If plantar fascitis is ignored and not treated, it may complicate or contribute to ankle, knee, hip and spinal complaints. The biomechanics of gait may be altered.
The Podiatrist has experience in the care and treatment of plantar fascitis and heel spurs. Call today to make an appointment.
Nowadays, most Podiatists and Doctors would agree that heel pain is a very common malady. However, there are many causes of this pain. One of the most prevalent is the heel spur. A heel spur results from an anatomical change of the heel bone.
What are Heel Spurs?
The heel bone forms one end of the two longitudinal arches of the foot held in place by ligaments and are activated by the muscles of the foot. These muscles and ligaments, like the other supporting tissues of the body, are attached in two places. Where there is undue stress to the heel bone, one’s body automatically calcifies the tissue attachments thus creating a spur.

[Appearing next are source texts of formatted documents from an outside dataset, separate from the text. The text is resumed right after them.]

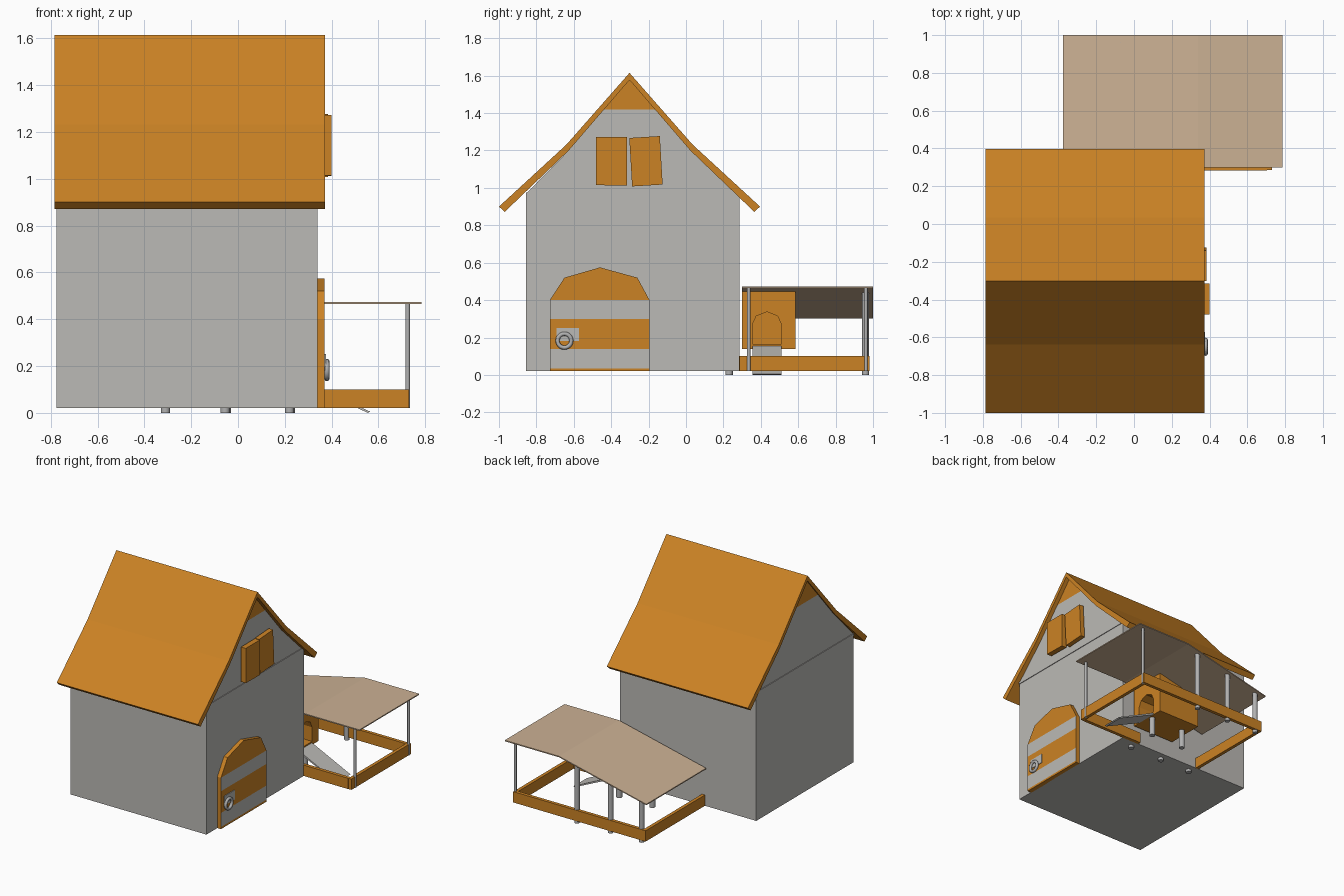
import bpy, bmesh, math
from mathutils import Vector

if "Cube" in bpy.data.objects:
    bpy.data.objects.remove(bpy.data.objects["Cube"])


def material(name, rgb):
    m = bpy.data.materials.new(name)
    m.diffuse_color = (*rgb, 1)
    m.use_nodes = True
    m.node_tree.nodes["Principled BSDF"].inputs["Base Color"].default_value = m.diffuse_color
    return m


ORANGE = material("orange wood", (0.60, 0.225, 0.018))
GREY = material("grey wall", (0.50, 0.49, 0.465))
TAN = material("tan awning", (0.60, 0.44, 0.295))
METAL = material("grey metal", (0.44, 0.44, 0.44))


def finish(bm, name, mats):
    bmesh.ops.recalc_face_normals(bm, faces=bm.faces)
    mesh = bpy.data.meshes.new(name)
    bm.to_mesh(mesh)
    bm.free()
    for m in mats:
        mesh.materials.append(m)
    ob = bpy.data.objects.new(name, mesh)
    bpy.context.collection.objects.link(ob)
    return ob


def prism(name, pts, axis, lo, hi, mats, cuts=(), rule=None):
    """Extrude a profile along x (pts are y,z) or y (pts are x,z), slice at heights."""
    bm = bmesh.new()
    put = (lambda a, b: (lo, a, b)) if axis == 'x' else (lambda a, b: (a, lo, b))
    face = bm.faces.new([bm.verts.new(put(*p)) for p in pts])
    step = Vector((hi - lo, 0, 0)) if axis == 'x' else Vector((0, hi - lo, 0))
    new = bmesh.ops.extrude_face_region(bm, geom=[face])['geom']
    bmesh.ops.translate(bm, vec=step, verts=[v for v in new if isinstance(v, bmesh.types.BMVert)])
    for z in cuts:
        bmesh.ops.bisect_plane(bm, geom=bm.verts[:] + bm.edges[:] + bm.faces[:],
                               plane_co=(0, 0, z), plane_no=(0, 0, 1))
    bm.normal_update()
    if rule:
        for f in bm.faces:
            f.material_index = rule(f)
    return finish(bm, name, mats)


def box(name, x, y, z, mat):
    return prism(name, [(x[0], z[0]), (x[1], z[0]), (x[1], z[1]), (x[0], z[1])], 'y', *y, [mat])


def post(name, x, y, z0, z1, r):
    bpy.ops.mesh.primitive_cylinder_add(vertices=12, radius=r, depth=z1 - z0,
                                        location=(x, y, (z0 + z1) / 2))
    ob = bpy.context.object
    ob.name = name
    ob.data.materials.append(METAL)
    bpy.ops.object.shade_smooth_by_angle(angle=math.radians(40))


# House walls with gables, orange gable tips
RIDGE = -0.302
inner = [(-0.667, 0.872), (-0.325, 1.20), (0, 1.577), (0.325, 1.20), (0.667, 0.872)]
outer = [(-0.698, 0.90), (-0.337, 1.232), (0, 1.615), (0.337, 1.232), (0.698, 0.90)]
inner = [(y + RIDGE, z) for y, z in inner]
outer = [(y + RIDGE, z) for y, z in outer]
prism("house_walls",
      [(-0.855, 0.02), (0.285, 0.02), (0.285, 0.95)] + inner[3:0:-1] + [(-0.855, 0.97)],
      'x', -0.775, 0.34, [GREY, ORANGE], [1.42],
      lambda f: int(abs(f.normal.x) > 0.5 and f.calc_center_median().z > 1.42))
for side, x in (("front", (0.338, 0.345)), ("rear", (-0.78, -0.773))):
    box(side + "_gable_ledge", x, (-0.855, 0.285), (0.958, 0.975), GREY)

# Bent gable roof
prism("house_roof", outer + inner[::-1], 'x', -0.785, 0.372, [ORANGE])

# Striped arched door with handle
prism("arched_door",
      [(-0.728, 0.02), (-0.195, 0.02), (-0.195, 0.40), (-0.26, 0.52),
       (-0.46, 0.575), (-0.65, 0.52), (-0.728, 0.40)],
      'x', 0.335, 0.37, [ORANGE, GREY], [0.035, 0.14, 0.30, 0.40],
      lambda f: int(f.normal.x > 0.5 and any(a < f.calc_center_median().z < b
                                             for a, b in ((0.035, 0.14), (0.30, 0.40)))))
box("handle_plate", (0.368, 0.375), (-0.692, -0.572), (0.182, 0.252), GREY)
bpy.ops.mesh.primitive_torus_add(major_segments=20, minor_segments=8, major_radius=0.037,
                                 minor_radius=0.011, location=(0.38, -0.65, 0.183),
                                 rotation=(0, math.pi / 2, 0))
ring = bpy.context.object
ring.name = "door_ring"
ring.data.materials.append(METAL)
bpy.ops.object.shade_smooth_by_angle(angle=math.radians(60))

# Window shutters, one hanging crooked
prism("left_shutter", [(-0.48, 1.015), (-0.315, 1.012), (-0.315, 1.272), (-0.48, 1.272)],
      'x', 0.36, 0.40, [ORANGE])
prism("right_shutter", [(-0.288, 1.008), (-0.125, 1.018), (-0.14, 1.277), (-0.303, 1.267)],
      'x', 0.35, 0.385, [ORANGE])

# Awning: flat part, then sloping down to the left
FOLD, TOP, LOW = 0.34, 0.474, 0.31


def awning_z(x):
    return TOP if x > FOLD else TOP - (TOP - LOW) * (FOLD - x) / (FOLD + 0.375)


line = [(0.785, TOP), (FOLD, TOP), (-0.375, LOW)]
prism("awning", line + [(x, z - 0.008) for x, z in line[::-1]], 'y', 0.30, 1.0, [TAN])

# Awning posts: three thick pairs and a thin pair at the front
for i, x in enumerate((0.22, -0.055, -0.31)):
    post(f"outer_post_{i}", x, 0.96, 0, awning_z(x) - 0.004, 0.018)
    post(f"wall_post_{i}", x, 0.23, 0, awning_z(x) - 0.004, 0.02)
for i, y in enumerate((0.335, 0.962)):
    post(f"thin_post_{i}", 0.725, y, 0.02, TOP - 0.004, 0.01)

# Low wooden border of the run
Z = (0.02, 0.10)
box("border_right", (0.705, 0.73), (0.285, 0.98), Z, ORANGE)
box("border_back", (-0.355, 0.705), (0.955, 0.98), Z, ORANGE)
box("border_left", (-0.355, -0.33), (0.285, 0.955), Z, ORANGE)
box("border_front", (0.20, 0.705), (0.283, 0.308), Z, ORANGE)

# Hutch under the awning with an arched opening
hutch = prism("hutch", [(-0.10, 0.14), (0.25, 0.14), (0.25, awning_z(0.25) - 0.006),
                        (-0.10, awning_z(-0.10) - 0.006)], 'y', 0.30, 0.585, [ORANGE])
arch = [(0.355, 0.165), (0.51, 0.165), (0.51, 0.27), (0.49, 0.315),
        (0.433, 0.337), (0.376, 0.315), (0.355, 0.27)]
cutter = prism("hutch_opening_cutter", arch, 'x', -0.06, 0.35, [ORANGE])
cutter.hide_render = True
cutter.hide_viewport = True
cut = hutch.modifiers.new("opening", 'BOOLEAN')
cut.object = cutter
cut.operation = 'DIFFERENCE'
cut.solver = 'EXACT'

# Hutch legs and ramp
for i, x in enumerate((0.222, -0.05)):
    post(f"hutch_leg_{i}", x, 0.465, 0, 0.15, 0.021)
prism("ramp", [(0.565, 0.005), (0.555, 0.0), (0.24, 0.145), (0.24, 0.16)],
      'y', 0.355, 0.51, [GREY])
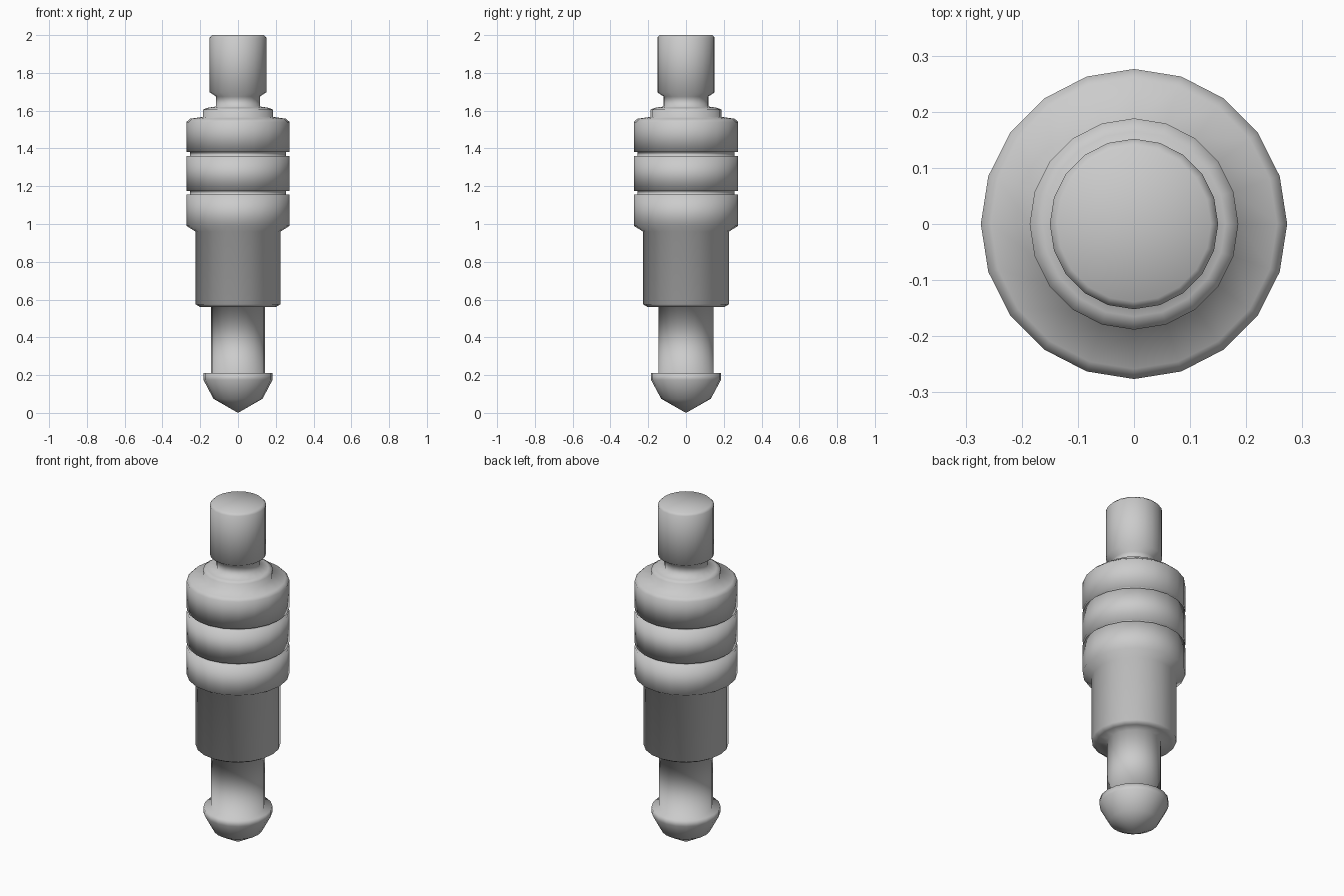
import bpy, bmesh
from math import sin, cos, tau

if "Cube" in bpy.data.objects:
    bpy.data.objects.remove(bpy.data.objects["Cube"])

SIDES = 20


def lathe(name, profile, sides=SIDES):
    """Revolve (radius, z) points, bottom to top, around z; radius 0 makes a pole."""
    bm = bmesh.new()
    rings = []
    for r, z in profile:
        if r == 0:
            rings.append([bm.verts.new((0, 0, z))] * sides)
        else:
            rings.append([bm.verts.new((r * cos(tau * i / sides),
                                        1.012 * r * sin(tau * i / sides), z))
                          for i in range(sides)])
    for lo, hi in zip(rings, rings[1:]):
        for i in range(sides):
            j = (i + 1) % sides
            bm.faces.new(dict.fromkeys((lo[i], lo[j], hi[j], hi[i])))
    bmesh.ops.recalc_face_normals(bm, faces=bm.faces[:])
    for f in bm.faces:
        f.smooth = True
    mesh = bpy.data.meshes.new(name)
    bm.to_mesh(mesh)
    bm.free()
    obj = bpy.data.objects.new(name, mesh)
    bpy.context.collection.objects.link(obj)
    return obj


# pointed tip and flange
tip = [(0, 0), (0.13, 0.075), (0.183, 0.175), (0.183, 0.21)]
# lower shaft and sleeve
lower = [(0.144, 0.21), (0.144, 0.56), (0.2, 0.56), (0.225, 0.575), (0.225, 0.96)]
# three grip bands separated by narrow grooves
bands = [(0.273, 0.99)]
for z in (1.156, 1.36):
    bands += [(0.273, z), (0.254, z), (0.254, z + 0.02), (0.273, z + 0.02)]
bands += [(0.273, 1.54), (0.255, 1.557)]
# collar, neck and plug head
upper = [(0.186, 1.567), (0.186, 1.605), (0.163, 1.615), (0.117, 1.622), (0.117, 1.675),
         (0.15, 1.697), (0.15, 1.987), (0.137, 2.0), (0, 2.0)]

lathe("turned_plug", tip + lower + bands + upper)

The pain from heel spurs is a result of inflammation around the tendons where they attach to the heel bone. Most would assume that the pain would dramatically increase as you walk but it is not usually the case. In all actuality, the pain is the most intense when you begin to walk after not being on your feet for a while. After a short period of time, the pain usually dissipates and you adjust.
If excessive strain has been placed on the foot the day before, the pain may also be greater. A sudden strain, as might be produced by leaping or jumping, can also increase the pain. The pain might be localized at first, but continued walking and standing after being stressed will soon cause the entire heel to become tender and painful.
It has been reported that anywhere between 11 and 27% of the population have radiographic evidence of a spur. Furthermore, heel spurs do appear to be associated with obesity, osteoarthritis and a major component of the aging process.
Heal Heel Spurs
To help alleviate the pain, see The Podiatrist to have the condition diagnosed.
Have you experienced heel spurs before? What do you do to alleviate the pain from heel spurs?
See The Podiatrist if you are experiencing problems.